### TASK ITEM
How many lines in these records hold the string "range"? State only that number.

[[ DATA EXCERPTS open ]]

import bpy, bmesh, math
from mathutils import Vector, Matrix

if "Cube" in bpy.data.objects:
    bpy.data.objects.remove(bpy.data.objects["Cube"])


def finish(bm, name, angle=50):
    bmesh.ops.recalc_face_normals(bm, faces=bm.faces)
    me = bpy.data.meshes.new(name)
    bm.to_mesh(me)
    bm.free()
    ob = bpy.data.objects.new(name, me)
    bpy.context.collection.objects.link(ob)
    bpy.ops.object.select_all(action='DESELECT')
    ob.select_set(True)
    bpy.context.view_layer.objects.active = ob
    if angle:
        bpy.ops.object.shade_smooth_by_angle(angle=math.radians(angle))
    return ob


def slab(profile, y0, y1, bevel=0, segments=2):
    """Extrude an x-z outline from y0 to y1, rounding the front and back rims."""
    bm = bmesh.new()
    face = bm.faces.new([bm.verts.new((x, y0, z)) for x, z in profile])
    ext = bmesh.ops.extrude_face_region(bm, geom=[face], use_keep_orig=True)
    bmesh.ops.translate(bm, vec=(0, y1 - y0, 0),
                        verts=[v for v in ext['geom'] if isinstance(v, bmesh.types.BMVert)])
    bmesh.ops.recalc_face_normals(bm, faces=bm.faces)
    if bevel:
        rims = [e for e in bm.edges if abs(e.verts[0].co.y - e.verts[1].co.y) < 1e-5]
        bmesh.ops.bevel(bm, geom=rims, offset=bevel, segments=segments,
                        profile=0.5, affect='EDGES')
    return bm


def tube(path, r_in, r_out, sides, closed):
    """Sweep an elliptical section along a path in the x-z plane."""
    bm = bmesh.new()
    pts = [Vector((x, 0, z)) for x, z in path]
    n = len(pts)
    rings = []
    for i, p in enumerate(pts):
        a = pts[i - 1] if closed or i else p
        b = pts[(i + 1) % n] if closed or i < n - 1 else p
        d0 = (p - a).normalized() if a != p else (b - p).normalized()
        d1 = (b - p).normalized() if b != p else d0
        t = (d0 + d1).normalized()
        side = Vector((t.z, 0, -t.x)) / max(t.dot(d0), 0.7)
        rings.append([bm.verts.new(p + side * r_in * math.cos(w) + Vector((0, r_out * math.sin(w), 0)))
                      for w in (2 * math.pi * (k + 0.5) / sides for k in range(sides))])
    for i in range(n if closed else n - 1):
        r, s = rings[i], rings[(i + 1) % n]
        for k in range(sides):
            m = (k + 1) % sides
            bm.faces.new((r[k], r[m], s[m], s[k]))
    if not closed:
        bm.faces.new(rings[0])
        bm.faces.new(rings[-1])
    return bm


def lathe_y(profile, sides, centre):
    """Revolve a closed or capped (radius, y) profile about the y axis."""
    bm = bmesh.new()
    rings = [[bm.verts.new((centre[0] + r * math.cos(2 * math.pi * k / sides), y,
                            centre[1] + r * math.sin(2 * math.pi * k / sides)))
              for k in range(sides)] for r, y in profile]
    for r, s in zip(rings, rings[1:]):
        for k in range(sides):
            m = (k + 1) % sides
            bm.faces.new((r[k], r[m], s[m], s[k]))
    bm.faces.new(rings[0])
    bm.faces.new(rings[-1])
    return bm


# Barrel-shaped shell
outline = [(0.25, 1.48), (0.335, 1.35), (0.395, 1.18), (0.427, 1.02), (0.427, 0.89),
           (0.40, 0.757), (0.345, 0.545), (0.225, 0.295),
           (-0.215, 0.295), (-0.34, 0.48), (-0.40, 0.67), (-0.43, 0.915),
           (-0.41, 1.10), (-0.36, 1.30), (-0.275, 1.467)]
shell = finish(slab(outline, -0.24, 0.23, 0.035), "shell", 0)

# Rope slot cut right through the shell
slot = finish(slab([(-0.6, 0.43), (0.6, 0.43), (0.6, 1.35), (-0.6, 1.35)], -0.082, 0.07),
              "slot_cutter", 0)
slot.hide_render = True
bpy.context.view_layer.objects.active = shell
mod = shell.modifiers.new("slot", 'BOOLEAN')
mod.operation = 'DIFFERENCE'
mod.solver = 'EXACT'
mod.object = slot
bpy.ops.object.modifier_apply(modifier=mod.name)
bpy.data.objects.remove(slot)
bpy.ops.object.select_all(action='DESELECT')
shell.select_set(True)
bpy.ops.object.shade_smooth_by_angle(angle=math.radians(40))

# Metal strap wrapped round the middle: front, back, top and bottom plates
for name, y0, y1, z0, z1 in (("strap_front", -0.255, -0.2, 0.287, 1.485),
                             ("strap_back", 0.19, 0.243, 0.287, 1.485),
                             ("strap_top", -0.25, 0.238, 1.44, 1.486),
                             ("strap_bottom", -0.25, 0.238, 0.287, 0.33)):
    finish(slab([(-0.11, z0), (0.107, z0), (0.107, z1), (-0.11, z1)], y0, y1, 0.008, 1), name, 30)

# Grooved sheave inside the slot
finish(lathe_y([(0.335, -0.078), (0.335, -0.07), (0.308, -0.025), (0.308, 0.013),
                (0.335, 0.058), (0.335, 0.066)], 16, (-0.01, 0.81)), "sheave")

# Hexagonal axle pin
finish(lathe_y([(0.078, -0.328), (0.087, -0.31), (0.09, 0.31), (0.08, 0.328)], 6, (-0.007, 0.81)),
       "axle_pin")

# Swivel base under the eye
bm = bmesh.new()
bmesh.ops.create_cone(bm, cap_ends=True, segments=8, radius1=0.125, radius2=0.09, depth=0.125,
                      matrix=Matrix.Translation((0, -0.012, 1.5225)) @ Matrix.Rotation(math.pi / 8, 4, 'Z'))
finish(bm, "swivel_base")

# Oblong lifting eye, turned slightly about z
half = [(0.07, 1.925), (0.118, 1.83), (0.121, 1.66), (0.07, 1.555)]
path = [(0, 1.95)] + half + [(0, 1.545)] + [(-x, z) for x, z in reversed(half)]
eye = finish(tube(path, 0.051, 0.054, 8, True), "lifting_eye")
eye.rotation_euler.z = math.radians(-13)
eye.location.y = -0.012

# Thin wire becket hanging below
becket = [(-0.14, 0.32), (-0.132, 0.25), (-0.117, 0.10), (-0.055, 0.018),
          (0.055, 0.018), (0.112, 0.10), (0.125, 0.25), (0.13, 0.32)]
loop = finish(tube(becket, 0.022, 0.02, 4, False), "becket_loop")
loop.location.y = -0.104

[[ DATA EXCERPTS closed ]]

### SOLUTION FOR THIS TASK
5